What can the study of young monkeys and apes tell us about the minds of young humans? In this fascinating introduction to the study of primate minds, Juan Carlos Gómez identifies evolutionary resemblances—and differences—between human children and other primates. He argues that primate minds are best understood not as fixed collections of specialized cognitive capacities, but more dynamically, as a range of abilities that can surpass their original adaptations.
In a lively overview of a distinguished body of cognitive developmental research among nonhuman primates, Gómez looks at knowledge of the physical world, causal reasoning (including the chimpanzee-like errors that human children make), and the contentious subjects of ape language, theory of mind, and imitation. Attempts to teach language to chimpanzees, as well as studies of the quality of some primate vocal communication in the wild, make a powerful case that primates have a natural capacity for relatively sophisticated communication, and considerable power to learn when humans teach them.

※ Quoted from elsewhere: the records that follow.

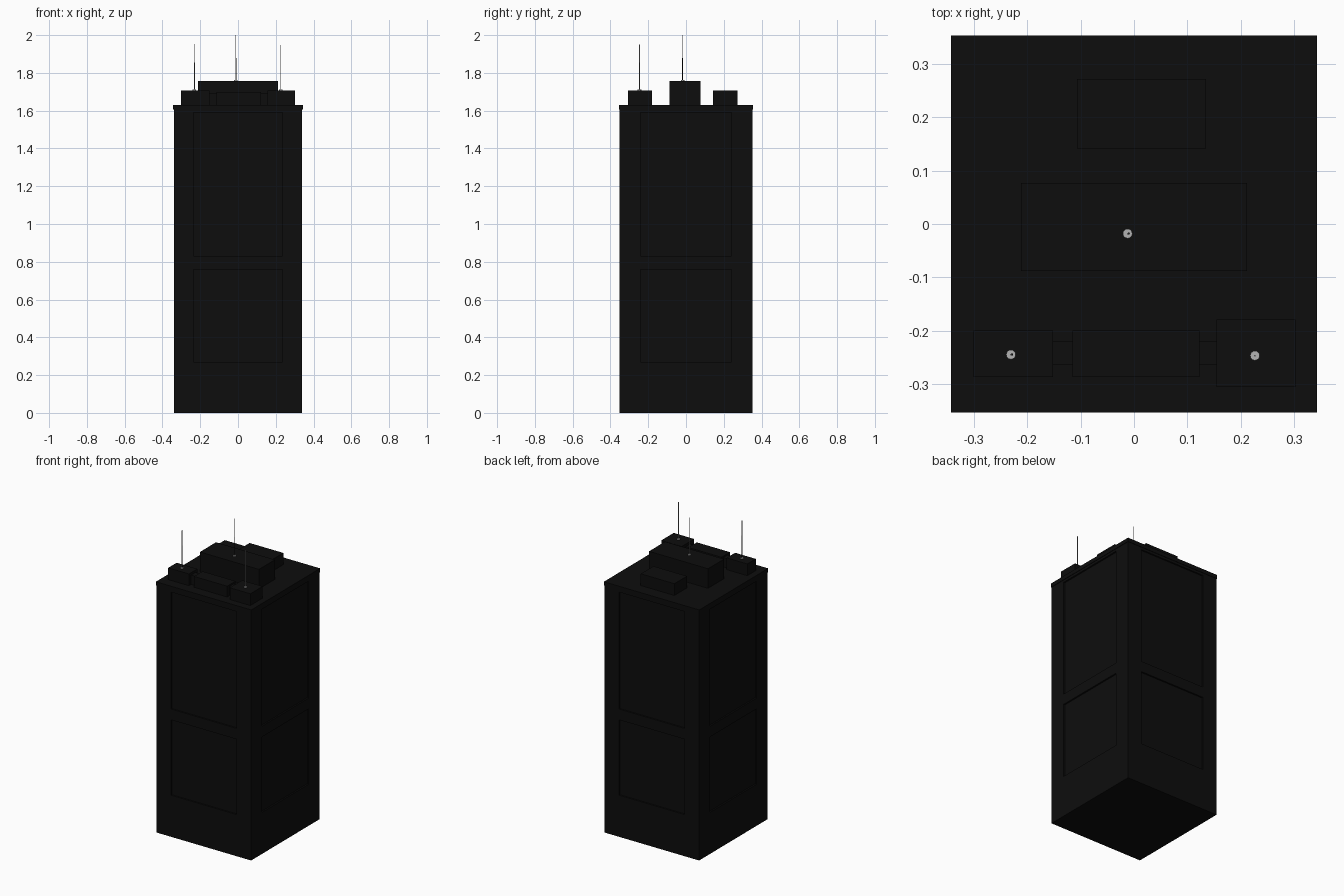
import bpy, bmesh
from mathutils import Matrix, Vector

if "Cube" in bpy.data.objects:
    bpy.data.objects.remove(bpy.data.objects["Cube"])


def material(name, v):
    m = bpy.data.materials.new(name)
    m.diffuse_color = (v, v, v, 1)
    m.use_nodes = True
    m.node_tree.nodes["Principled BSDF"].inputs["Base Color"].default_value = m.diffuse_color
    return m


DARK = material("dark_cladding", 0.004)
STEEL = material("antenna_grey", 0.45)


def add_box(bm, x0, x1, y0, y1, z0, z1):
    c = Vector(((x0 + x1) / 2, (y0 + y1) / 2, (z0 + z1) / 2))
    size = Matrix.Diagonal((x1 - x0, y1 - y0, z1 - z0, 1))
    bmesh.ops.create_cube(bm, size=1, matrix=Matrix.Translation(c) @ size)


def add_rod(bm, x, y, z0, z1, r, sides):
    bmesh.ops.create_cone(bm, cap_ends=True, segments=sides, radius1=r, radius2=r,
                          depth=z1 - z0, matrix=Matrix.Translation((x, y, (z0 + z1) / 2)))


def make(name, bm, mat):
    me = bpy.data.meshes.new(name)
    bm.to_mesh(me)
    bm.free()
    me.materials.append(mat)
    ob = bpy.data.objects.new(name, me)
    bpy.context.collection.objects.link(ob)
    return ob


def box(name, *dims):
    bm = bmesh.new()
    add_box(bm, *dims)
    return make(name, bm, DARK)


# Tower shaft with two shallow recessed window fields on each facade
HX, HY, DEPTH = 0.34, 0.351, 0.01
tower = box("tower_shaft", -HX, HX, -HY, HY, 0, 1.607)
bm = bmesh.new()
for z0, z1 in ((0.27, 0.76), (0.83, 1.59)):
    for s in (-1, 1):
        a, b = sorted((s * (HX - DEPTH), s * (HX + 0.05)))
        add_box(bm, a, b, -0.24, 0.24, z0, z1)
        a, b = sorted((s * (HY - DEPTH), s * (HY + 0.05)))
        add_box(bm, -0.235, 0.235, a, b, z0, z1)
cutter = make("window_cutter", bm, DARK)
cutter.hide_render = True
mod = tower.modifiers.new("window_fields", 'BOOLEAN')
mod.object = cutter
mod.operation = 'DIFFERENCE'
mod.solver = 'EXACT'
bpy.context.view_layer.objects.active = tower
bpy.ops.object.modifier_apply(modifier=mod.name)
bpy.data.objects.remove(cutter)

# Roof slab with slight overhang
ROOF = 1.63
box("roof_slab", -0.343, 0.343, -0.354, 0.354, 1.605, ROOF)

# Rooftop plant rooms: x range, y range, top
for name, x0, x1, y0, y1, top in (
    ("central_plant_room", -0.212, 0.212, -0.088, 0.077, 1.757),
    ("rear_plant_room", -0.107, 0.135, 0.142, 0.272, 1.706),
    ("front_left_plant_room", -0.301, -0.152, -0.287, -0.2, 1.706),
    ("front_middle_plant_room", -0.115, 0.123, -0.287, -0.2, 1.7),
    ("front_right_plant_room", 0.155, 0.303, -0.306, -0.179, 1.706),
    ("left_connecting_duct", -0.155, -0.112, -0.264, -0.22, 1.69),
    ("right_connecting_duct", 0.12, 0.158, -0.264, -0.22, 1.69),
):
    box(name, x0, x1, y0, y1, ROOF - 0.002, top)

# Antennas: base disc, tall thin mast and a shorter sleeve beside it
for name, x, y, base, sleeve, tip in (
    ("centre_antenna", -0.012, -0.018, 1.757, 1.88, 2.0),
    ("left_antenna", -0.231, -0.245, 1.706, 1.855, 1.953),
    ("right_antenna", 0.227, -0.247, 1.706, 0, 1.948),
):
    bm = bmesh.new()
    add_rod(bm, x, y, base - 0.002, base + 0.005, 0.009, 16)
    add_rod(bm, x, y, base, tip, 0.0016, 8)
    make(name, bm, STEEL)
    if sleeve:
        bm = bmesh.new()
        add_rod(bm, x + 0.002, y, base, sleeve, 0.0022, 8)
        make(name + "_sleeve", bm, DARK)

Gómez concludes that for all cognitive psychology’s interest in perception, information processing, and reasoning, some essential functions of mental life are based on ideas that cannot be explicitly articulated. Nonhuman and human primates alike rely on implicit knowledge. Studying nonhuman primates helps us to understand this perplexing aspect of all primate minds.